Please note: pictures and series of pictures are chosen because they are the most complete in illustrating procedure steps. We are often at the mercy of someone else taking photos for us during a procedure. Often no one is available to take them, opportunities are missed, or photos do not turn out well. We make an effort to give credit to whoever took the pictures if we have that information.
I would not have been able to serve as the dental consultant at Milwaukee County Zoo and have the opportunity to aid in the health care of so many precious exotic animals without the trust and encouragement of the zoo veterinarians and administration. Dr. Gilbert Boese was the Milwaukee County Zoo's director from 1979 to 1990. In 1981 he hired Dr. Bruce Beehler, the zoo's first full time veterinarian, who developed a comprehensive veterinary medical program. When I offered to provide dental care for the zoo animals, in 1981, Dr. Beehler allowed me to apply what I knew about human dentistry to treat the zoo animals. Together we gathered what little academic information was available. In 1986 we co-chaired the first ever zoo dentistry conference, attracting over 100 zoo veterinarians and dentists from the US and Europe. That meeting was followed by additional gatherings in Philadelphia in 1989, and Calgary in 1991, associated with the AAZV. In 2002 we hosted another zoo dentistry meeting in Milwaukee, again associated with the AAZV.
In 1983 I extracted an abscessed maxillary second molar from Tanga, a very ill silverback lowland gorilla, sectioning it with a belt drive slow speed lab handpiece. Tanga recovered promptly. Soon after that Drs. Boese and Beehler met with me and asked what equipment could be acquired to improve the delivery of comprehensive dental care. Dr. Boese later became the President of the Zoological Society of Milwaukee. The Society, currently led by Dr. Bert Davis, supports the veterinary staff and has generously supported my efforts at the zoo, providing funds for equipment etc.

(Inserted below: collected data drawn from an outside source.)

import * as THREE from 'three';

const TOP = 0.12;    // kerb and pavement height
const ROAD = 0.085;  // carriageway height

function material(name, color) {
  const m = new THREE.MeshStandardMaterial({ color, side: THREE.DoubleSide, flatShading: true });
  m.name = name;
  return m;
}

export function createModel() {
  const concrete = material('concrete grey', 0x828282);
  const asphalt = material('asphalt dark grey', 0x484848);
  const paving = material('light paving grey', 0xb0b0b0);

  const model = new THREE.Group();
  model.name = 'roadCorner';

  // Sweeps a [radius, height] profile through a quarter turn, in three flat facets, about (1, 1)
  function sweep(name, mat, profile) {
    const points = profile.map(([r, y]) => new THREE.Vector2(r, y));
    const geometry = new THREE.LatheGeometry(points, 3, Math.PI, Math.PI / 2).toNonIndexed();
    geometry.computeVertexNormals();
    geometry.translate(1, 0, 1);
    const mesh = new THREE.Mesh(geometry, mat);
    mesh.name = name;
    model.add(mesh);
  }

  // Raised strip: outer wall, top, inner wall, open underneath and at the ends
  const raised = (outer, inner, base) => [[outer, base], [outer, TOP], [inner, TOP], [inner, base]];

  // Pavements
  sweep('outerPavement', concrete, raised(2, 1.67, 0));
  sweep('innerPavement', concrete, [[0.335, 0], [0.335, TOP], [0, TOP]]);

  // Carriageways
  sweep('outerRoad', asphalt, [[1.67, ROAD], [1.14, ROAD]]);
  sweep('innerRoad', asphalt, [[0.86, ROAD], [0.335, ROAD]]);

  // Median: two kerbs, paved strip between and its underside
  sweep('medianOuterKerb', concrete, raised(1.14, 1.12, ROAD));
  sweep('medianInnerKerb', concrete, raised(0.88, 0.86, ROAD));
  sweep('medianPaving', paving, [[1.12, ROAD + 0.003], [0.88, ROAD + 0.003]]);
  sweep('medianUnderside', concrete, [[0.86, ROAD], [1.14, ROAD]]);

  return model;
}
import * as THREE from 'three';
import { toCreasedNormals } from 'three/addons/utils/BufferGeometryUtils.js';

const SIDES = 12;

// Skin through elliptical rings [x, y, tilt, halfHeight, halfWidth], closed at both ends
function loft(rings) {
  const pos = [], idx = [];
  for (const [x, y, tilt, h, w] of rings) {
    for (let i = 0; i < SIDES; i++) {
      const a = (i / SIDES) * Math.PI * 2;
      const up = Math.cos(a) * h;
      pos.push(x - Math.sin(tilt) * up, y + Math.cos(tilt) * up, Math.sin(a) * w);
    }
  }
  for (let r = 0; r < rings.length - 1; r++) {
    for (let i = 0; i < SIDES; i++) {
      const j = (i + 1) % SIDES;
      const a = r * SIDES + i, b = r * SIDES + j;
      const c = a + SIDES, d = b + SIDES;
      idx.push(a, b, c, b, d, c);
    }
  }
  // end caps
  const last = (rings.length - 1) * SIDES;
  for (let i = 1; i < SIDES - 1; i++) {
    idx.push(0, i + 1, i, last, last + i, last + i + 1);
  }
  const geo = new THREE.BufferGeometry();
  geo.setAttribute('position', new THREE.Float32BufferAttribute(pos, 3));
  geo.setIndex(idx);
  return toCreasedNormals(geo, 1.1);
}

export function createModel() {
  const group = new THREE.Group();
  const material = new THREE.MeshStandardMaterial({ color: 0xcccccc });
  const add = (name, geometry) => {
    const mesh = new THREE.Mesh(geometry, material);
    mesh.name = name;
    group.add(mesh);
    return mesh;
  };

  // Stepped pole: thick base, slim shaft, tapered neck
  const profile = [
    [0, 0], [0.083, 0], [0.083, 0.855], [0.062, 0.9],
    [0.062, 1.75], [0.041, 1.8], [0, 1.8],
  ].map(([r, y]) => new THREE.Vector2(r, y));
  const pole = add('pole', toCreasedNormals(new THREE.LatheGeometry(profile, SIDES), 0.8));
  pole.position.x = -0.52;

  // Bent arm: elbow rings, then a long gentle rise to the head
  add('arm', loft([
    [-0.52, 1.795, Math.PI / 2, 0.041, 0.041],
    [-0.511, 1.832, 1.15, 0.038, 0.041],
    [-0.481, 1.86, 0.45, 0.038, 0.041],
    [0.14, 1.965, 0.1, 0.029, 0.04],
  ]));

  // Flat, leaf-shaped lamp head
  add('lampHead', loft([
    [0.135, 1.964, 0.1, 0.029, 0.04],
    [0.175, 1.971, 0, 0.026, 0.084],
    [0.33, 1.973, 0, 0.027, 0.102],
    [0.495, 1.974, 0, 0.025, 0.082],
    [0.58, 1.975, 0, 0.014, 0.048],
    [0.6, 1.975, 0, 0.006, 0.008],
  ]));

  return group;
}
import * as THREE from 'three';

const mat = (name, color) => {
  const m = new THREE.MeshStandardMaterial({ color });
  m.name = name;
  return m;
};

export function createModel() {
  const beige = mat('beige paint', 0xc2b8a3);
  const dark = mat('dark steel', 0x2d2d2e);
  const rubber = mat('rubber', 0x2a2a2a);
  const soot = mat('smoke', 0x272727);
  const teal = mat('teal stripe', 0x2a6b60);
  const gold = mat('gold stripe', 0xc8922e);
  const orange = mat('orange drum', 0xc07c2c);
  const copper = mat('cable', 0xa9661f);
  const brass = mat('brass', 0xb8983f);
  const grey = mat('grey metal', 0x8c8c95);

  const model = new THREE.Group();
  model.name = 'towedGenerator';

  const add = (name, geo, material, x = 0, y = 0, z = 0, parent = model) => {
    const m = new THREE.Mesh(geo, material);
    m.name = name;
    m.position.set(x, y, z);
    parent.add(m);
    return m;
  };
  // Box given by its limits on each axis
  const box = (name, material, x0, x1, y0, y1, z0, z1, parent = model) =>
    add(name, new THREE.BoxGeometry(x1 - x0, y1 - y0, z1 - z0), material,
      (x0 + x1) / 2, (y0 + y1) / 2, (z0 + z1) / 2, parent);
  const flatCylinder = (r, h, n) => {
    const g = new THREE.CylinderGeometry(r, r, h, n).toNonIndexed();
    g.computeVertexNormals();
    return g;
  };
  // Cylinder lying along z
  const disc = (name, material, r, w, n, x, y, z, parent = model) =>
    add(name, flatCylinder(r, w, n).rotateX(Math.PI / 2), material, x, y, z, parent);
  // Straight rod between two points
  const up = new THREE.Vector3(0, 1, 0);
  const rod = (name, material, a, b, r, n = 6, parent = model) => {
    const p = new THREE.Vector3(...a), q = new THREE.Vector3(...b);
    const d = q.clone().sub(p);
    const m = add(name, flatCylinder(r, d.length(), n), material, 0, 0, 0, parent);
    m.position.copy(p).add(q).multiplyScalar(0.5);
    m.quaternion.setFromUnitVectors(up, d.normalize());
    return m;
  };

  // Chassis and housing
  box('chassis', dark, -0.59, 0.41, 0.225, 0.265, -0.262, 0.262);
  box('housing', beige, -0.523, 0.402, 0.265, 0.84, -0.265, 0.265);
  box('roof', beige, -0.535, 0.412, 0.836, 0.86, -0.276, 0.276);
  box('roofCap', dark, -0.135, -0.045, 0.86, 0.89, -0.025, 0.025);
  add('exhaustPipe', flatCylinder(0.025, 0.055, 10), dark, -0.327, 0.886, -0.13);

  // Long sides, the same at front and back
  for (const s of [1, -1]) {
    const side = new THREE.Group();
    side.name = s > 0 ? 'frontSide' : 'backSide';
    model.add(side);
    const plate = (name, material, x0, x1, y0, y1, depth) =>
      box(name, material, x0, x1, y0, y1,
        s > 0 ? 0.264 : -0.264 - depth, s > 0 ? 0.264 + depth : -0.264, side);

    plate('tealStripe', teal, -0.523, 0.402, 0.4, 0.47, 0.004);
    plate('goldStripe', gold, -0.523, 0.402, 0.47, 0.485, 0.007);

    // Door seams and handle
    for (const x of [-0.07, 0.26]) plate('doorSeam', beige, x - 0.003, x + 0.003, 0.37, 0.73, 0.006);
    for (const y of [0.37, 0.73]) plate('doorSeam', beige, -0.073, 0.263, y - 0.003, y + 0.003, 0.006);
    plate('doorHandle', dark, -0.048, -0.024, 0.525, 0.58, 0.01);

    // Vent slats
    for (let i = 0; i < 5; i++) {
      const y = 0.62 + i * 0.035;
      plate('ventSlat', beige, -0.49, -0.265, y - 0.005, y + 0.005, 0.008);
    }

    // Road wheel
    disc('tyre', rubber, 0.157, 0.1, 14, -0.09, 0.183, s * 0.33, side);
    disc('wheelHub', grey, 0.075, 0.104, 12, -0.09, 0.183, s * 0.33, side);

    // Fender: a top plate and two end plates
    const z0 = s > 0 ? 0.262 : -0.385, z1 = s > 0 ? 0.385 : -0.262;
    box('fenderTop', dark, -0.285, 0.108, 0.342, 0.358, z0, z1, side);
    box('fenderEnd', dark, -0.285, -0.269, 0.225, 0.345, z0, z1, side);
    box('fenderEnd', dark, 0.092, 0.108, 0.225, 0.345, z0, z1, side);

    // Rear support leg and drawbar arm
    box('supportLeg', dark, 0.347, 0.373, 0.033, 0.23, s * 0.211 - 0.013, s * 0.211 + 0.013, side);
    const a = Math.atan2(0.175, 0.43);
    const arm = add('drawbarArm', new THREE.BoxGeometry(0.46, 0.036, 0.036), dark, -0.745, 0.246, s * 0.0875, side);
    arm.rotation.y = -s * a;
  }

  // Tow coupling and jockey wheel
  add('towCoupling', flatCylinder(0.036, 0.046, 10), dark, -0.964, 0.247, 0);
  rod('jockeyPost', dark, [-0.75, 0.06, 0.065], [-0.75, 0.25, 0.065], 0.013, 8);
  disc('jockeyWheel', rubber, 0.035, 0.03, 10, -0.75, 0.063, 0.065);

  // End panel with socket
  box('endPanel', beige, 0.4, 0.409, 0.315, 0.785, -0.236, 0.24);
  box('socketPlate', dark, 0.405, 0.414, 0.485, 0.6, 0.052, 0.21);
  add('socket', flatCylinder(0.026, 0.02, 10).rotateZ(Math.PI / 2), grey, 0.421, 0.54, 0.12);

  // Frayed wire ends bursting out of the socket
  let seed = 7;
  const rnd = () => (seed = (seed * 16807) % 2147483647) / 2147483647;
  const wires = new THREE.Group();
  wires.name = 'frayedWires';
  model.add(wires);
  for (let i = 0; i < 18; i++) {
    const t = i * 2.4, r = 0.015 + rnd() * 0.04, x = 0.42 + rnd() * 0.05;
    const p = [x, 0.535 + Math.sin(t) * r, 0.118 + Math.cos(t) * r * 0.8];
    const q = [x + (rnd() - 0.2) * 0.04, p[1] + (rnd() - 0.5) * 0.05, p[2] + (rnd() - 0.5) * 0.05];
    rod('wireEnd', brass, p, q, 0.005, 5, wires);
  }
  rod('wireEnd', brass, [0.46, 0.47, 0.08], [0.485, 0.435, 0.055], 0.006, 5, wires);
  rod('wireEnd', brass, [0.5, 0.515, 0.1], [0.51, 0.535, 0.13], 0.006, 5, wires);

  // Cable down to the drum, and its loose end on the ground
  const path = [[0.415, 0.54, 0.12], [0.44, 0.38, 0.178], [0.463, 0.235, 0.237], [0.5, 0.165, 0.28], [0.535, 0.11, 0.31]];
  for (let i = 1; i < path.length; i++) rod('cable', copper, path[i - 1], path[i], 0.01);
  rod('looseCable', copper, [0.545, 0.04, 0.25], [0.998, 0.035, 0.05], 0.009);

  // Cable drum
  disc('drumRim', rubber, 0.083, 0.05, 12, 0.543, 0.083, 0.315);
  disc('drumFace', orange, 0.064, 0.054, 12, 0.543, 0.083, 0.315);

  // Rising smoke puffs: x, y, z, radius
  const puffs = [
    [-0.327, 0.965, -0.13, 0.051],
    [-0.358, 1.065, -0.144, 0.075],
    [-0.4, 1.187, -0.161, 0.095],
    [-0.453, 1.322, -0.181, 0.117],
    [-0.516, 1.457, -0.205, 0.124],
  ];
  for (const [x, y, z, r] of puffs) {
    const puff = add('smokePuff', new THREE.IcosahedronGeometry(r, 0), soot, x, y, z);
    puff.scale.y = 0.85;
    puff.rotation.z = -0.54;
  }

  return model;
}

Mr. Charles "Chuck" Wikenhauser has been the zoo's Director from 1990 to present. He has continued to hire and manage supremely capable and dedicated veterinary and curatorial professionals. The zoo veterinarians that I have worked with, in particular Drs. Bruce Beehler, Andrew Teare, Victoria Clyde and Roberta Wallace, have been inspirational colleagues.
And most importantly, I acknowledge my wife, Betty, who has tolerated me spending hundreds of Thursday and Saturday mornings on my "days off" to treat the zoo patients. Trained as a former surgical technician, she ably assisted me in several early major zoo oral surgical cases.
About John L. Scheels, DDS
For over 30 years, Dr. Scheels has been the Zoo's dentist at the Milwaukee County Zoo. He has performed dental procedures on more than 90 species of animals.
Dr. Scheels is a leader in the growing and highly specialized field of exotic animal dentistry. Scheels has a general dental practice in Wauwatosa, Wisconsin.
He organized and co-chaired the first International Zoo/Exotic Animal Dentistry Conference and created the veterinary dentistry program for the University of Wisconsin-Madison School of Veterinary Medicine.
Dr. Scheels majored in zoology at the University of Wisconsin-Milwaukee before coming to Marquette University School of Dentistry. Over 30 years ago, he read a magazine article about a zoo dentist. Intrigued, he volunteered his services at the Milwaukee zoo, and soon found himself in a cage inspecting an orangutan's broken tooth. "The bulk of my time is extracting problematic teeth, but we run the whole gamut of problems," says Scheels, who consults on about 35 cases a year.